Qwest Communications International Inc., which recently agreed to be acquired by a smaller phone company, on Wednesday said its first-quarter earnings tumbled 82 percent due to one-time tax charges.
Its revenue fell 6.5 percent as customers continued to cancel land lines.
Qwest, the country’s third-largest local phone company, said it earned $38 million, or 2 cents per share, in the quarter, after taking tax charges totaling $166 million.
Most of the charges were related to the recent health care reform package, which ended a federal tax break for certain benefits. Other companies have also booked large charges for the same reason. Excluding the charges, earnings would have been 10 cents a share, beating the 9-cents-per-share average estimate of analysts polled by Thomson Reuters.
Earnings fell from $206 million, or 12 cents per share, in the same quarter a year earlier.
Revenue fell to $2.97 billion from $3.17 billion in the quarter. Analysts had expected $2.94 billion in revenue.
In addition to land lines cancellations, the end of a deal to resell Sprint Nextel Corp.’s wireless service reduced revenue. Qwest now markets Verizon Wireless’ service, but doesn’t book the subscriber fees as revenue.
Two weeks ago, Qwest announced a deal to be acquired by CenturyTel Inc. for about $10 billion in stock.

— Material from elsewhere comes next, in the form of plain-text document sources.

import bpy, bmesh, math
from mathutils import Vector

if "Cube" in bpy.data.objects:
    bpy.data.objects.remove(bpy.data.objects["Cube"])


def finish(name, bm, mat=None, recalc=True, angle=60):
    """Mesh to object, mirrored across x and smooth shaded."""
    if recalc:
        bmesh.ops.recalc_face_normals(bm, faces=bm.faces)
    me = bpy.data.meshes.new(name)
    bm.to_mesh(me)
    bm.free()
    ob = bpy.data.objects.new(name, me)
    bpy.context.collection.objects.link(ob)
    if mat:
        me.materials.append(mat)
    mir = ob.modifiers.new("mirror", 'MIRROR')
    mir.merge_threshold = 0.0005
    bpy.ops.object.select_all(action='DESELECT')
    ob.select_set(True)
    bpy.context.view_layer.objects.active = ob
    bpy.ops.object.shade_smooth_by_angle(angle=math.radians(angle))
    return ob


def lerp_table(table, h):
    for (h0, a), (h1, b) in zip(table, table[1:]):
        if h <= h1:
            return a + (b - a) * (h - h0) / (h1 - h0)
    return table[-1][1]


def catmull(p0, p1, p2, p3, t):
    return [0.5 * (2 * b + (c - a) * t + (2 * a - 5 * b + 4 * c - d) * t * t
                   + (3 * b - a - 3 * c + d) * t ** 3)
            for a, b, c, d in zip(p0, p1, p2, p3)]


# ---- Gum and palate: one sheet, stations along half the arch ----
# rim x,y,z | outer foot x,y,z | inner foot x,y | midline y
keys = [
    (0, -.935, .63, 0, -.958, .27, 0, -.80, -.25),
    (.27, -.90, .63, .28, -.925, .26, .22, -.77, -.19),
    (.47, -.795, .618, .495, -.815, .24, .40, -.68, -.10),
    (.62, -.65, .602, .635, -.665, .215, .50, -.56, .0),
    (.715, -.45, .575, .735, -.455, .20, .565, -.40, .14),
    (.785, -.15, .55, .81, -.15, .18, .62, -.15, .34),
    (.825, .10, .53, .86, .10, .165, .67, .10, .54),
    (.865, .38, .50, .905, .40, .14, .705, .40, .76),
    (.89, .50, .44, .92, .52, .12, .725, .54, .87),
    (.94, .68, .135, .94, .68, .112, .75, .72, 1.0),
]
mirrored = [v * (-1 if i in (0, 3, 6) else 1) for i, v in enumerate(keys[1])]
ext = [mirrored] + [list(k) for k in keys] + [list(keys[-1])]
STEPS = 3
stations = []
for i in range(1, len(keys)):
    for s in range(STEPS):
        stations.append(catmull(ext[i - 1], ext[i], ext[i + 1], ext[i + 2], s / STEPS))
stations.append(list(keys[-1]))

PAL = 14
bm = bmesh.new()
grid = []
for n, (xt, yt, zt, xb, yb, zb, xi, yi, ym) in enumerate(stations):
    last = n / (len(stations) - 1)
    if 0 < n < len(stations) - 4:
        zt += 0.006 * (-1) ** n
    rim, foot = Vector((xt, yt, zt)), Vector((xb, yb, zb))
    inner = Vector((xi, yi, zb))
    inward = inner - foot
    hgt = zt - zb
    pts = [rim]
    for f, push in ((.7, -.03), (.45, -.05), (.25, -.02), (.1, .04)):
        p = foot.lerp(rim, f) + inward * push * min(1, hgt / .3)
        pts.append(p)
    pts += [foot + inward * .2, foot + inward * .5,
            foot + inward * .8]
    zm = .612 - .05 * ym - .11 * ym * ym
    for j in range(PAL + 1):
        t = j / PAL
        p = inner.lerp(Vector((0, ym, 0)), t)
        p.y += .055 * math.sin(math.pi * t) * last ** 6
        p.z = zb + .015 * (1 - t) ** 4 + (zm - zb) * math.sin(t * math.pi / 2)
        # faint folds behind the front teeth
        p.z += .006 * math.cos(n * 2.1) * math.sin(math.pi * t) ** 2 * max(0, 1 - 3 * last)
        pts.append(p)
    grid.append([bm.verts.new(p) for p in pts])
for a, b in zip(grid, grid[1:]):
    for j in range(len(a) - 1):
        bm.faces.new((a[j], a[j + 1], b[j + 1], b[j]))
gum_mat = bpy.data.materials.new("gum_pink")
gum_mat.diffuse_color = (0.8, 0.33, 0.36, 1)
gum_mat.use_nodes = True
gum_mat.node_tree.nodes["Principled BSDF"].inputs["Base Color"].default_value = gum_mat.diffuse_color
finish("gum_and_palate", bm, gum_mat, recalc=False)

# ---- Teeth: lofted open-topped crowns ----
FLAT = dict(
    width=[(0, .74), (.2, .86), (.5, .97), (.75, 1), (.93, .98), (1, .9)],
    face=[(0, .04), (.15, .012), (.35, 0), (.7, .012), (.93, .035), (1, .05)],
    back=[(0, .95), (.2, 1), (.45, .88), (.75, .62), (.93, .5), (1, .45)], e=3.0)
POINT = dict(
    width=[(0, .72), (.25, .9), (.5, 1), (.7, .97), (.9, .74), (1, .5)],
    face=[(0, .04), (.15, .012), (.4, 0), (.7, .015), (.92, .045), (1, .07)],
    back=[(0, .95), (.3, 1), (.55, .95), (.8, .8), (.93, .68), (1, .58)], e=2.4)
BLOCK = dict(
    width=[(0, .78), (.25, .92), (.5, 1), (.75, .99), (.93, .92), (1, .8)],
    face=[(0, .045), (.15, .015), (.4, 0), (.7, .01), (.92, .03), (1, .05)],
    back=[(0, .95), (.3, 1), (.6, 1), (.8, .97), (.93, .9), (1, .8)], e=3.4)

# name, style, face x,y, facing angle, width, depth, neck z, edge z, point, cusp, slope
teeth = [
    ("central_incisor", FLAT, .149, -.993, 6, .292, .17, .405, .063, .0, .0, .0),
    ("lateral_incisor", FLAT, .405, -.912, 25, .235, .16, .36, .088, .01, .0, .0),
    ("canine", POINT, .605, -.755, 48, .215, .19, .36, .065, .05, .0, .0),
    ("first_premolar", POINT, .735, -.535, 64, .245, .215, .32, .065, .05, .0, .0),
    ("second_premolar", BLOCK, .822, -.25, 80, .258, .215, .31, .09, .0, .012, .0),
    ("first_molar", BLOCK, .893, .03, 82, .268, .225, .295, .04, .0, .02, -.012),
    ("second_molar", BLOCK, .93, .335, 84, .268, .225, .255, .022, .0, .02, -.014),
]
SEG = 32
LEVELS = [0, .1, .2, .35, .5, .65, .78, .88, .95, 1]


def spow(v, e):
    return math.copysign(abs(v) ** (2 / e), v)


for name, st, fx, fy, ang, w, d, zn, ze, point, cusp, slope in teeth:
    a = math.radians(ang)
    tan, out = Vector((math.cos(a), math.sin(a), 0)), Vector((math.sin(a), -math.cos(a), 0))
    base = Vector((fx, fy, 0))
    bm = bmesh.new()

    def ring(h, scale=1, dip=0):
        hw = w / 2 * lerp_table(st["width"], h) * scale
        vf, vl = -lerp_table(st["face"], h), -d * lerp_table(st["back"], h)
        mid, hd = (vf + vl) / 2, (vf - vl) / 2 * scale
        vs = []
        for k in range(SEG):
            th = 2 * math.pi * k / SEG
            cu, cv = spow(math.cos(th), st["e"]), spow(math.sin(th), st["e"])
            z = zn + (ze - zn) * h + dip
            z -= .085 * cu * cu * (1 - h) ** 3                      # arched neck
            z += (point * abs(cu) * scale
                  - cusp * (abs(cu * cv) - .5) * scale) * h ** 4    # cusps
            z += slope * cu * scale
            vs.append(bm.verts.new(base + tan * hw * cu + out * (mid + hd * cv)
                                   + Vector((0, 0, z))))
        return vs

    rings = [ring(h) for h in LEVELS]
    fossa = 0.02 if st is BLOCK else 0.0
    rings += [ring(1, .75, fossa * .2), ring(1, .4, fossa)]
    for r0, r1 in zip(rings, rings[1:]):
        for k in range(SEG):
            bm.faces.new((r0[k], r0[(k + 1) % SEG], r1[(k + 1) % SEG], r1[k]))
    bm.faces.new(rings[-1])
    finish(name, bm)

CenturyTel’s stock has declined since the merger announcement, and Qwest shares haven’t seen any boost from the deal.
Qwest CEO Ed Mueller defended the deal Wednesday.
“Our proposed merger with CenturyLink will combine two well run companies to create a stronger competitor,” he said. CenturyTel operates under the name CenturyLink.